──────── EXERCISE INPUTS

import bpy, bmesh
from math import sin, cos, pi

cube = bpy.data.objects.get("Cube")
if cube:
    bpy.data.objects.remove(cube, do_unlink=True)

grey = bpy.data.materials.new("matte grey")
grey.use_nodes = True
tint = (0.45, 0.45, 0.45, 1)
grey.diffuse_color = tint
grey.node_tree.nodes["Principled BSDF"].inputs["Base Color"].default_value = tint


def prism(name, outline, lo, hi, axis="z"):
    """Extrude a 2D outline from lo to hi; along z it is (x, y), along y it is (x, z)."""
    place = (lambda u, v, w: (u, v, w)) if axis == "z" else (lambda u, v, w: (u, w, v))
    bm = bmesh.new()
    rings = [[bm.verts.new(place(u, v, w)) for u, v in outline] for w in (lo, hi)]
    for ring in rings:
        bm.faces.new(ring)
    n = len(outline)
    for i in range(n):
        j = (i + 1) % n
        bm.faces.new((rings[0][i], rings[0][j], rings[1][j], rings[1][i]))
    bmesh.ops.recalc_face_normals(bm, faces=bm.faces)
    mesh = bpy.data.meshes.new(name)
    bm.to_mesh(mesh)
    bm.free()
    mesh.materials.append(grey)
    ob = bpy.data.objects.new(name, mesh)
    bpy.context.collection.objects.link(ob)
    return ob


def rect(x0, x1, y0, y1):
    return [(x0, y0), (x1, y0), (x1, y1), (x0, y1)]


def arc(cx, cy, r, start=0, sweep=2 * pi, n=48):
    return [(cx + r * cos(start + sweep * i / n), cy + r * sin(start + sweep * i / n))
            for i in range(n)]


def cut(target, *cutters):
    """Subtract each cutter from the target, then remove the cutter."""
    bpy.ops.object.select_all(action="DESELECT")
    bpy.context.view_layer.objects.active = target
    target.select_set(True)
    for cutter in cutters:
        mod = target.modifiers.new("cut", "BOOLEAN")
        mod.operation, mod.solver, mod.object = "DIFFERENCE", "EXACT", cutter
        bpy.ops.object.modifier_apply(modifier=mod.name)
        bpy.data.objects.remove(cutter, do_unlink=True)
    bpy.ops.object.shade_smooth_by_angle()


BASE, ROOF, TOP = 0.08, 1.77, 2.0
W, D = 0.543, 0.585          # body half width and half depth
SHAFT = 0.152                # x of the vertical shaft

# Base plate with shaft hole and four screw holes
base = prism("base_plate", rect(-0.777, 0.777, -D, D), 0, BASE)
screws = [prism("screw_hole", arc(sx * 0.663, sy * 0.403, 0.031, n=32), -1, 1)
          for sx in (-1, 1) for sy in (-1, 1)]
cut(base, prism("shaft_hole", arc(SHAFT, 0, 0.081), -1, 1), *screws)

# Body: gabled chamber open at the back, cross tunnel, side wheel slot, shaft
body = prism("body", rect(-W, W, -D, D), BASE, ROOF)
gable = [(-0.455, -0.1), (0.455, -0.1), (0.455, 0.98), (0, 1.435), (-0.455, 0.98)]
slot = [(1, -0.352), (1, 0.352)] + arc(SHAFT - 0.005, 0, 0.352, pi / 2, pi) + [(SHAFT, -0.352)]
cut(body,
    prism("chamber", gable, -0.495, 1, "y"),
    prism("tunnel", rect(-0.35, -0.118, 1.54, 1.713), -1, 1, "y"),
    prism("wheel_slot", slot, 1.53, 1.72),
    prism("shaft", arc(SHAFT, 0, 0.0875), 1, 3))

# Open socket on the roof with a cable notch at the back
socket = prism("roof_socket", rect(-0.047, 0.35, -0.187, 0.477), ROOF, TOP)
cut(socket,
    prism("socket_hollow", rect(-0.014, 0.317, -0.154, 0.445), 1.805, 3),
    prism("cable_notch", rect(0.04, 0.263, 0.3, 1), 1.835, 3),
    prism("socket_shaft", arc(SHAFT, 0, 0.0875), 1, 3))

────────────────

EXERCISE REQUIREMENTS =
Copy out each line from the listing that contains the string "with".

ANSWER TO THE EXERCISE =
# Base plate with shaft hole and four screw holes
# Open socket on the roof with a cable notch at the back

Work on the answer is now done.